With a checkered history and the very real fear that funds could be depleted before many current workers can benefit from them, Social Security may no longer be the safety net it was envisioned to be when it was established nearly 85 years ago. Today’s seniors, as well as younger Americans planning for retirement, must pursue other financial avenues to ensure comfort during their later years.
The timeline of Social Security, from the time it was created to provide benefits for workers who retire at age 65 or older, includes several expansion measures and other adjustments to deal with the nation’s financial downturns. The last major legislation designed to protect the fund, passed in 1983, called for a gradual increase of eligible retirement age from 65 to 67 and boosted the Social Security tax with the hopes of generating a surplus to help take care of Baby Boomers when they reached retirement age.
An Imbalance Between Workers and Beneficiaries
The expected surge in retirees as Baby Boomers have left the workforce has been met with a corresponding decline in the number of workers, so that the contributions to the fund are not nearly enough to cover those who need it today. The worker-to-beneficiary ratio is expected to fall from 2.8-to-1 to as low as 2.1-to-1 by the year 2035. (source: The Motley Fool)
An Upward Trend in Life Expectancy
Studies from the Center for Disease Control predict that people born today can expect to live to an average age of 78, up from 70 just 50 years ago. Notably, however, life expectancy declined slightly between 2014 and 2017 not because of increased mortality among seniors, but due to the alarming rise in suicide and drug overdose fatalities. The broad trend—that Americans are living longer—will lead to an ongoing drain on the Social Security nest egg.
Record Low Yields for Special Issue Bonds
These bonds, traditionally the source of interest income for the Old-Age, Survivors, and Disability Insurance Trust (OASDI) that funds Social Security, are generating less income than ever due to historically low interest rates. If interest rates stay low, the bonds will produce yields that are often lower than the inflation rate. As a result, the Social Security surplus will disappear faster without a steady source of income to stabilize it.

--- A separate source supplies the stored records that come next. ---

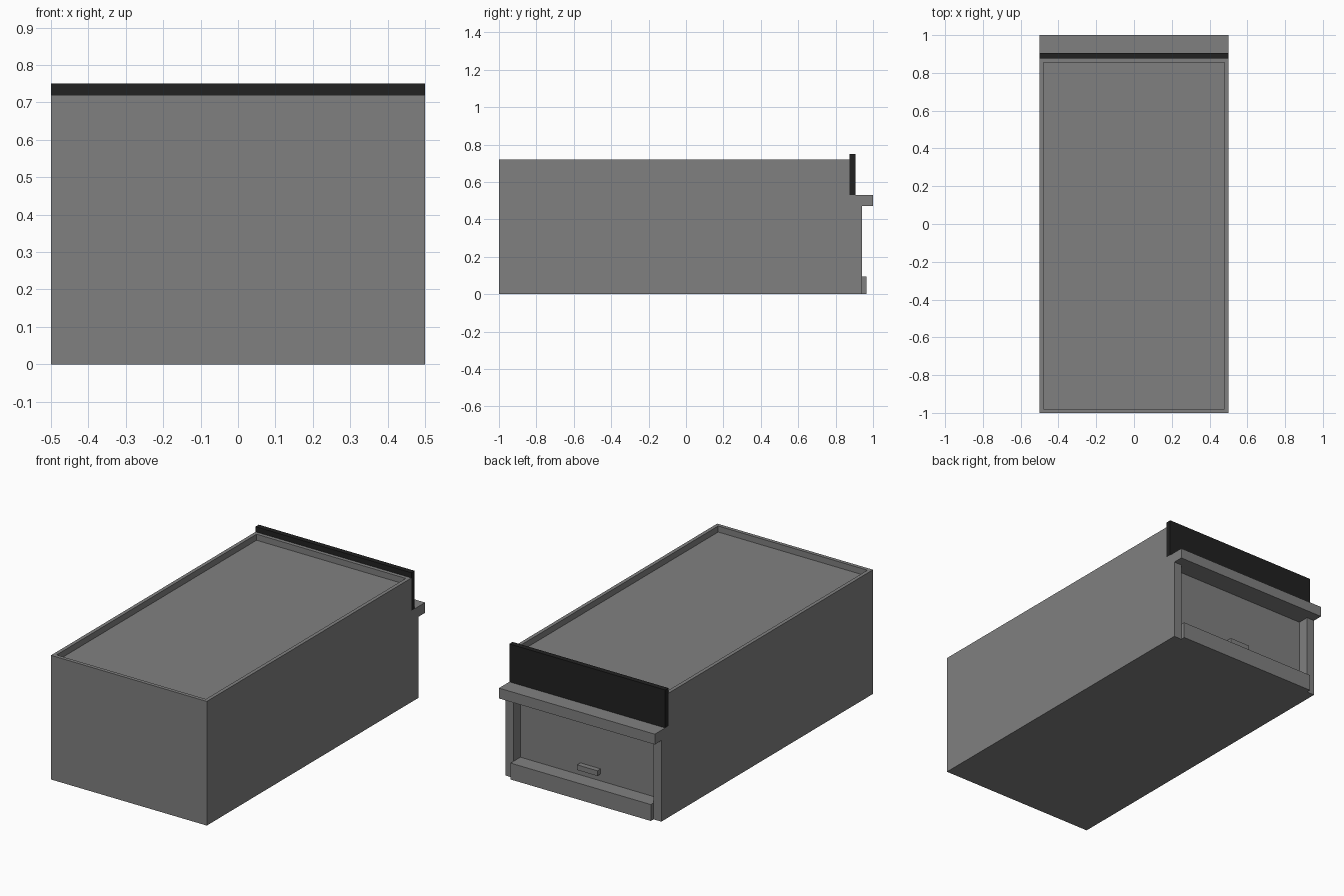
import bpy
import bmesh
from mathutils import Vector

cube = bpy.data.objects.get("Cube")
if cube:
    bpy.data.objects.remove(cube, do_unlink=True)


def make_material(name, value):
    mat = bpy.data.materials.new(name)
    mat.use_nodes = True
    colour = (value, value, value, 1)
    mat.diffuse_color = colour
    mat.node_tree.nodes["Principled BSDF"].inputs["Base Color"].default_value = colour
    return mat


grey = make_material("mid_grey", 0.216)
black = make_material("dark_charcoal", 0.015)


def box(name, xs, ys, zs, mat, recess=None):
    """Axis-aligned box; recess = (rim width, depth) sinks the top face."""
    bm = bmesh.new()
    bmesh.ops.create_cube(bm, size=1)
    for v in bm.verts:
        v.co = Vector([r[0] if c < 0 else r[1] for c, r in zip(v.co, (xs, ys, zs))])
    if recess:
        bm.normal_update()
        top = max(bm.faces, key=lambda f: f.normal.z)
        bmesh.ops.inset_region(bm, faces=[top], thickness=recess[0])
        # second, zero-width ring becomes the recess wall
        bmesh.ops.inset_region(bm, faces=[top], thickness=0)
        bmesh.ops.translate(bm, verts=top.verts, vec=(0, 0, -recess[1]))
    mesh = bpy.data.meshes.new(name)
    bm.to_mesh(mesh)
    bm.free()
    mesh.materials.append(mat)
    obj = bpy.data.objects.new(name, mesh)
    bpy.context.collection.objects.link(obj)
    return obj


# Main body with a shallow tray top
WALL, BACK = 0.875, 0.94
box("body", (-0.5, 0.5), (-1, WALL), (0, 0.72), grey, recess=(0.03, 0.035))

# Side posts framing the recessed rear panel
for side, xs in (("left", (0.45, 0.5)), ("right", (-0.5, -0.45))):
    box(side + "_post", xs, (WALL, BACK), (0, 0.47), grey)

# Rear shelf, bottom sill and small pull handle
box("rear_shelf", (-0.5, 0.5), (WALL, 1), (0.47, 0.53), grey)
box("bottom_sill", (-0.45, 0.45), (WALL, 0.965), (0, 0.095), grey)
box("pull_handle", (-0.065, 0.065), (WALL, 0.905), (0.135, 0.165), grey)

# Dark upright board standing on the shelf
box("upright_board", (-0.5, 0.5), (WALL, 0.905), (0.53, 0.75), black)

Future legislation could very well address the insufficiency of Social Security and take measures to shore up the program, but seniors can’t count on the survival of an issue that is a known political football with a host of sustainability issues. A life settlement can be an ideal way for many seniors to secure a cash windfall in exchange for an unneeded life insurance policy, and the proceeds from the settlement can help fund retirement expenses that Social Security once covered for past generations. For more information about life settlements, contact Magna today.